Nigeria is wary of American aid, for fear the US military may gain a foothold in the country.
John Kerry’s recent statement that Washington has a team in Nigeria to help in the hunt for more than 200 abducted schoolgirls came with a twist. “We are also going to do everything possible to counter the menace of Boko Haram,” he said.
The United States secretary of state did not elaborate, perhaps because the US and Nigeria do not agree on the nature of the menace, let alone how to counter it.
American officials are divided. General Carter Ham, until recently the commander of US Africa Command (Africom) has said Boko Haram wants to emulate al-Qaeda and attack the US.
Defence officials are looking to Washington’s alliance with Yemen, with its close intelligence co-operation and CIA drone strikes, as an example for dealing with Boko Haram.
But former top US diplomats have a less alarmist take. They say the militants are focused on Nigeria, and that confronting the deep poverty and alienation suffered by many in the country’s Muslim north is key to defeating the insurgency.
They also warn that the Nigerian army’s brutal counterinsurgency campaign has strengthened Boko Haram and complicated US military assistance.
Nigeria is sensitive to offers of help that imply it is not capable of dealing with its own problems, and is wary of letting the US military establish a foothold.
US involvement in Nigeria
In fact, the US has long been involved in Nigeria, having supported the government with counterinsurgency training, intelligence assistance and naval vessels to help with unrest in the oil-rich Niger Delta, hundreds of miles south of the Boko Haram heartland.
Now the US sees a different threat. Ham said that “very clearly Boko Haram has altered” relations with Nigeria and the US was looking for “ways that Nigeria would like us to give help in developing their counterterrorist capabilities”.
The US defence department has spent millions of dollars in recent years helping Nigeria to develop a counterterrorism infantry unit and “tactical communications”. It has also trained Nigerian forces for peacekeeping operations.
“There’s a lot of pressure for Nigeria to throw the door open to the Americans,” said an African diplomat. “The talk is of closer intelligence co-operation, all the things the Americans can do with their spy drones and listening devices. But it offends Nigerian pride and they wonder where it will lead.”
There is also suspicion that the US pressure for a greater role will be used to justify the establishment of Africom and to get it a foot on the ground after Abuja rejected pressure for it to be based in Nigeria and openly opposed its creation.
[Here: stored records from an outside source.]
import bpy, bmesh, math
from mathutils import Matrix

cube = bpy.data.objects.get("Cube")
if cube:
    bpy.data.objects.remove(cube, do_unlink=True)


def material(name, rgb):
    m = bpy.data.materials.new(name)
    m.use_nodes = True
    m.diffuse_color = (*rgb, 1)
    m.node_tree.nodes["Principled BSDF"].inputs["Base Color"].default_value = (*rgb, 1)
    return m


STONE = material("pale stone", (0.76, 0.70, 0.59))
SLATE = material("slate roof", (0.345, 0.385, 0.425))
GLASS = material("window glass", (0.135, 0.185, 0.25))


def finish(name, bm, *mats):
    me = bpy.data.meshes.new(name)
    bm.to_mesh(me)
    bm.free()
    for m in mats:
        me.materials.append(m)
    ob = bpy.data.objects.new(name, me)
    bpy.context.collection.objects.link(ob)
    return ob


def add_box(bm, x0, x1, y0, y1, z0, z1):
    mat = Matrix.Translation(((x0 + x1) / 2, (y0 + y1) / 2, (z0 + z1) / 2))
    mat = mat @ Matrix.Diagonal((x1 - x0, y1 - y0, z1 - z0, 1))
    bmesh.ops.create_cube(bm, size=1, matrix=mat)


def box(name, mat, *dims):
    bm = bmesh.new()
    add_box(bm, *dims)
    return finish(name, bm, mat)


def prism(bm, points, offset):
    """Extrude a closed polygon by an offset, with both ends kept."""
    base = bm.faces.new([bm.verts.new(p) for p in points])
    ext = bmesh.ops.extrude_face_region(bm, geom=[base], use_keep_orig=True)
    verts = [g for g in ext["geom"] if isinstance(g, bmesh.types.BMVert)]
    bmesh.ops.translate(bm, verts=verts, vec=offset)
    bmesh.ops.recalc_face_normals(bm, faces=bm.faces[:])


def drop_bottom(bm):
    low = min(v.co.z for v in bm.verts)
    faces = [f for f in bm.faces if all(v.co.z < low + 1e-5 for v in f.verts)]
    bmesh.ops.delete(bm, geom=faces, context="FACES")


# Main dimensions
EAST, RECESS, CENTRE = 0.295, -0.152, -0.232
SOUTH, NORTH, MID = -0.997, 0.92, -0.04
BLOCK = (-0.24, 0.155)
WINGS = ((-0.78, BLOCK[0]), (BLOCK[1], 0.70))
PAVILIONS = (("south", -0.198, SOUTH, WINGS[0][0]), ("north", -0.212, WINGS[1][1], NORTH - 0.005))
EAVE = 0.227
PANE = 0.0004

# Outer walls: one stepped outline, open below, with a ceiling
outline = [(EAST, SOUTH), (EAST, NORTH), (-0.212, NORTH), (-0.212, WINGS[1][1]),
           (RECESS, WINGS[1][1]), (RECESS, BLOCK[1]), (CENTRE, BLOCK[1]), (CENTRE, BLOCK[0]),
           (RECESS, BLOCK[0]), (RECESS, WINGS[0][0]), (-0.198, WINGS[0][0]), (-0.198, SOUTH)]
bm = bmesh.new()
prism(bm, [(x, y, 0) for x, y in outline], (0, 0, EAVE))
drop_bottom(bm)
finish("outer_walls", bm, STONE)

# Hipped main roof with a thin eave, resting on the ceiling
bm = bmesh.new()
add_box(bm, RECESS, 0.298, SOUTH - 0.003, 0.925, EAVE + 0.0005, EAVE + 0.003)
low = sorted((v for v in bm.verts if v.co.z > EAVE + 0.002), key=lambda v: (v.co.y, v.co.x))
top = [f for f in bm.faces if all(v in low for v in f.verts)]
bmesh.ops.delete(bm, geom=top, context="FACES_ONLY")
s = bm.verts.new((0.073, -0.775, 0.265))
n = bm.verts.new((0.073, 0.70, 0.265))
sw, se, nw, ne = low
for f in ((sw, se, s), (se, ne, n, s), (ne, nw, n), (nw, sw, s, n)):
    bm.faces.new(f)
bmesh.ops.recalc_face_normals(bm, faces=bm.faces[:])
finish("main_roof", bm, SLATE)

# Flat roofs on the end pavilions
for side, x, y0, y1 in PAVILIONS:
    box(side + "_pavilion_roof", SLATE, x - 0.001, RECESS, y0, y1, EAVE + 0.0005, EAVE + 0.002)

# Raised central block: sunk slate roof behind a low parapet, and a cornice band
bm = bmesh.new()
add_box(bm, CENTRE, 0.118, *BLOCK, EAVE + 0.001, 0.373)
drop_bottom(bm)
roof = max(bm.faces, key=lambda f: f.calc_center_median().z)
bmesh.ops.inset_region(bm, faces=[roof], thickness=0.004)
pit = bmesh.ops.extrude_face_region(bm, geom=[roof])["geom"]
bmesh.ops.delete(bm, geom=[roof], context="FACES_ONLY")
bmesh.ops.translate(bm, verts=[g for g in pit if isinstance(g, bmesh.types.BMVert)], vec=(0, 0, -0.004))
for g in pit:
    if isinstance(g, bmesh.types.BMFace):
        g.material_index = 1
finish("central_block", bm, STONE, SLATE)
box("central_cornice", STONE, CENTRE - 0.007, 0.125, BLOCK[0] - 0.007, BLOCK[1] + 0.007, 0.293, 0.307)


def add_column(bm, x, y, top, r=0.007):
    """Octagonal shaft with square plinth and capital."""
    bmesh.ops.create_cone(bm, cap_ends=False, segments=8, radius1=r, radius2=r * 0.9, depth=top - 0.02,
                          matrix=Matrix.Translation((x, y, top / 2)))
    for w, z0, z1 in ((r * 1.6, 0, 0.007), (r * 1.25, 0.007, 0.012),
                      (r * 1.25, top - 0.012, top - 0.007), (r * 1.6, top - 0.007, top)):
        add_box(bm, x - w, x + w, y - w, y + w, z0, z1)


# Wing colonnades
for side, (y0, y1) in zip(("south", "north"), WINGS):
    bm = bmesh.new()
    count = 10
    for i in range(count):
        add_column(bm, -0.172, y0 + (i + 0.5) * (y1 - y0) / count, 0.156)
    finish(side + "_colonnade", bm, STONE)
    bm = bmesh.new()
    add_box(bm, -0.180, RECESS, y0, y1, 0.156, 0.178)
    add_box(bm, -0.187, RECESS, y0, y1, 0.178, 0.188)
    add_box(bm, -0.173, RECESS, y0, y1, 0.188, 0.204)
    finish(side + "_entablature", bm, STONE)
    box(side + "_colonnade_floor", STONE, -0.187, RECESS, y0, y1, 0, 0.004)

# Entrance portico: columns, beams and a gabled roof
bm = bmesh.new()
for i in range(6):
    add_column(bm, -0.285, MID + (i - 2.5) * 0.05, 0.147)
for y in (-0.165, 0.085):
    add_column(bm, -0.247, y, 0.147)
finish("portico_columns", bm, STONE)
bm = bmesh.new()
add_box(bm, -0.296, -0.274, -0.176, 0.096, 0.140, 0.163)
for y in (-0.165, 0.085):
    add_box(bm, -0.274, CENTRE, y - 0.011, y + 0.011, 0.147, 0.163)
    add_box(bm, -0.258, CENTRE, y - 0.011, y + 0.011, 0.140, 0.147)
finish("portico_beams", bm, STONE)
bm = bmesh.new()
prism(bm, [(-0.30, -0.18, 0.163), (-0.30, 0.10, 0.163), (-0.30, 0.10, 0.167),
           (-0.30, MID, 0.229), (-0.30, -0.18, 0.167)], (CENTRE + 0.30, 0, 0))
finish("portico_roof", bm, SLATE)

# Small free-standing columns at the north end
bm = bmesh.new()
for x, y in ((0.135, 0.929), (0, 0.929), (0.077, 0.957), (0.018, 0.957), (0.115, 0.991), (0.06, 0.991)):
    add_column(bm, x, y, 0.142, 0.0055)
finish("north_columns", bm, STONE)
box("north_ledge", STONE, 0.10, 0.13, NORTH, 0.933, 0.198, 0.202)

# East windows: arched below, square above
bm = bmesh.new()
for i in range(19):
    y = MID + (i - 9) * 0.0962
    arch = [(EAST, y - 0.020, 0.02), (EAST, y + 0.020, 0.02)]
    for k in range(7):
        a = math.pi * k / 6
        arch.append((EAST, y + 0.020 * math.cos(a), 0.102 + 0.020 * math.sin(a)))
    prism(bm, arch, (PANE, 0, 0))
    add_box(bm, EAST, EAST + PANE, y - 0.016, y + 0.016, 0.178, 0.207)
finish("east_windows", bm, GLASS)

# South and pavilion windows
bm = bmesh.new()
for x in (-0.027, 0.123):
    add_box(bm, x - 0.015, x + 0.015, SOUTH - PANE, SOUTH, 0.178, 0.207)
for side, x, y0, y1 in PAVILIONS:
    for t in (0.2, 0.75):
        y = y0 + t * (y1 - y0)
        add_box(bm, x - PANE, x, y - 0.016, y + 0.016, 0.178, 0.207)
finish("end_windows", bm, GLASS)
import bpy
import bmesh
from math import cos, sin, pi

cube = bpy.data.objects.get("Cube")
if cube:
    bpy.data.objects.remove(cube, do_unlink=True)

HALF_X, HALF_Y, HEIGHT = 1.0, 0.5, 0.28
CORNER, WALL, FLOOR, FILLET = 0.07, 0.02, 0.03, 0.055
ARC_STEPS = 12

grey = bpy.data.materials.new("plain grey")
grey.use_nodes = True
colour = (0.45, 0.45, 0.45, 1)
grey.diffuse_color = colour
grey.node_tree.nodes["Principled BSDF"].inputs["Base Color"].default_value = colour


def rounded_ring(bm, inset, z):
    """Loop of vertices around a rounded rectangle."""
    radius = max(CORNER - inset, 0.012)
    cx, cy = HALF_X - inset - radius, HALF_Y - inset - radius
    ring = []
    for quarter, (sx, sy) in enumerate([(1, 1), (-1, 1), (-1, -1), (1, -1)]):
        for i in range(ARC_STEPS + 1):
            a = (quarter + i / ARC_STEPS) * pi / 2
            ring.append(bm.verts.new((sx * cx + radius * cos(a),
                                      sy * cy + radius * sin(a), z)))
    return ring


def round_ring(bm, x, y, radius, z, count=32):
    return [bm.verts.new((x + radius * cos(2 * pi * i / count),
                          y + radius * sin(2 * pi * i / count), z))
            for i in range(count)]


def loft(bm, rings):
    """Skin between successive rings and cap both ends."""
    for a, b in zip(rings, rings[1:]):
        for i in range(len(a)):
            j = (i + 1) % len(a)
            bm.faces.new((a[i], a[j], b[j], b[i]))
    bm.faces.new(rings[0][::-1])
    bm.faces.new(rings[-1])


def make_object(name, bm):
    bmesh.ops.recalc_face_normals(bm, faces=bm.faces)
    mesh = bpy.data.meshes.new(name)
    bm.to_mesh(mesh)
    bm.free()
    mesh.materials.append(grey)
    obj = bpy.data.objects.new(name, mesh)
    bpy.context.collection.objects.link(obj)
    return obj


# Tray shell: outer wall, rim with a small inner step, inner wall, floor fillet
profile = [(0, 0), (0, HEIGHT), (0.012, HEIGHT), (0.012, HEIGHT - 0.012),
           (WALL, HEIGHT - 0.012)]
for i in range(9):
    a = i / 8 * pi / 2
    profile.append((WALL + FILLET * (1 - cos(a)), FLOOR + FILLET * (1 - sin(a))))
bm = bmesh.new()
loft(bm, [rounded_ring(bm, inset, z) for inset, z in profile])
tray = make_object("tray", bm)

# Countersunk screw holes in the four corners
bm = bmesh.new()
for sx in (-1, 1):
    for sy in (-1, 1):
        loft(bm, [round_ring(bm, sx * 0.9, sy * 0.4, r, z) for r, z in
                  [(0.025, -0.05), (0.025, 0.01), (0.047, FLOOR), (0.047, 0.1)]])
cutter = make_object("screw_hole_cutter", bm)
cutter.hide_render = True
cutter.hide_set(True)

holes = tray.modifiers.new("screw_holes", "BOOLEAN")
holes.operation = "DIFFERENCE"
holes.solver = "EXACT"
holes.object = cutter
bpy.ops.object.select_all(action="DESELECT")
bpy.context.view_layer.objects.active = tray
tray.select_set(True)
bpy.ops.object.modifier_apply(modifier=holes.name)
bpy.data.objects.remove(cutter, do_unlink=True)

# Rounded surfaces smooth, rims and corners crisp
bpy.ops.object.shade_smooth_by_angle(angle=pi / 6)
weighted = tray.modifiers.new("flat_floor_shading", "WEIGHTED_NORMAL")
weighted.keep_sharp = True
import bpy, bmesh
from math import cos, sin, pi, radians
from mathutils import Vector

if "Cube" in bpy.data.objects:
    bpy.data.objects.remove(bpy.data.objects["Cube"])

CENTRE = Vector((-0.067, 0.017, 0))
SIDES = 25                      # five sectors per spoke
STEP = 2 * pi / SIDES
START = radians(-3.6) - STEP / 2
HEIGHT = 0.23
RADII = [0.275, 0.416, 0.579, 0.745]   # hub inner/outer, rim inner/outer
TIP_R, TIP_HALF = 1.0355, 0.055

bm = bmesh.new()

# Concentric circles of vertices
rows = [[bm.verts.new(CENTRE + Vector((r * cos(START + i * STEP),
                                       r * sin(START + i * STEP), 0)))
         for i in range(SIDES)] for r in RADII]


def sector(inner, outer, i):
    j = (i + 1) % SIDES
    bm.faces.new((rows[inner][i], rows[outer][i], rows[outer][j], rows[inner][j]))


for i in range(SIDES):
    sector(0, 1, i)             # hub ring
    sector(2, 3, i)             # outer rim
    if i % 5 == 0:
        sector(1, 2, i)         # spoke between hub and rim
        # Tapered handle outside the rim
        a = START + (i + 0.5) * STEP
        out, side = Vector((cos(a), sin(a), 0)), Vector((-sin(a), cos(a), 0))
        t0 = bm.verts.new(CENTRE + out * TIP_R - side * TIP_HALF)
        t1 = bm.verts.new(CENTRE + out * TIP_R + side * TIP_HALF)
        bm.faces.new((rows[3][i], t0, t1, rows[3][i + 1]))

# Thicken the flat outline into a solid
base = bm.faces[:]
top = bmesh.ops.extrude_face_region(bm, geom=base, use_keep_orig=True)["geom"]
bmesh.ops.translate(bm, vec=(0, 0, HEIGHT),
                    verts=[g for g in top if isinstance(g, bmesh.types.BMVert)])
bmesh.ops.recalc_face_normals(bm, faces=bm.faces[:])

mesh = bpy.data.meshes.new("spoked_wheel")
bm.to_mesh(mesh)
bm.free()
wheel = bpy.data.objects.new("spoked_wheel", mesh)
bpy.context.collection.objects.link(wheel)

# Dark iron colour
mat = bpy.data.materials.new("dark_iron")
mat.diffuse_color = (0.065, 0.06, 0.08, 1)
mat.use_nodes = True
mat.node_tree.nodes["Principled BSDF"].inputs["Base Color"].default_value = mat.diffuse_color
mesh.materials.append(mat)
Boko Haram threat
Part of the challenge for the Americans has been to convince President Goodluck Jonathan that Boko Haram is as serious a threat as Washington thinks it is.
Many in the Christian south of Nigeria regard the north as backward and Boko Haram as Muslims attacking Muslims.
Former US assistant secretary of state for Africa Johnnie Carson said Washington’s offer of assistance fitted with its policy in other parts of the continent, including the use of US troops and aircraft in a so far unsuccessful effort to find Joseph Kony, head of the Lord’s Resistance Army responsible for atrocities in Uganda.
But Carson said there were limits to the levels of American co-operation, in part because the brutal response by the Nigerian military to Boko Haram has contributed to support for the group.
“Much of the Nigerian military cannot legally be assisted by the US because it would not pass the Leahy vetting – that is, a military that has engaged, or seemingly engaged, in a violation of human rights.” – © Guardian News & Media 2014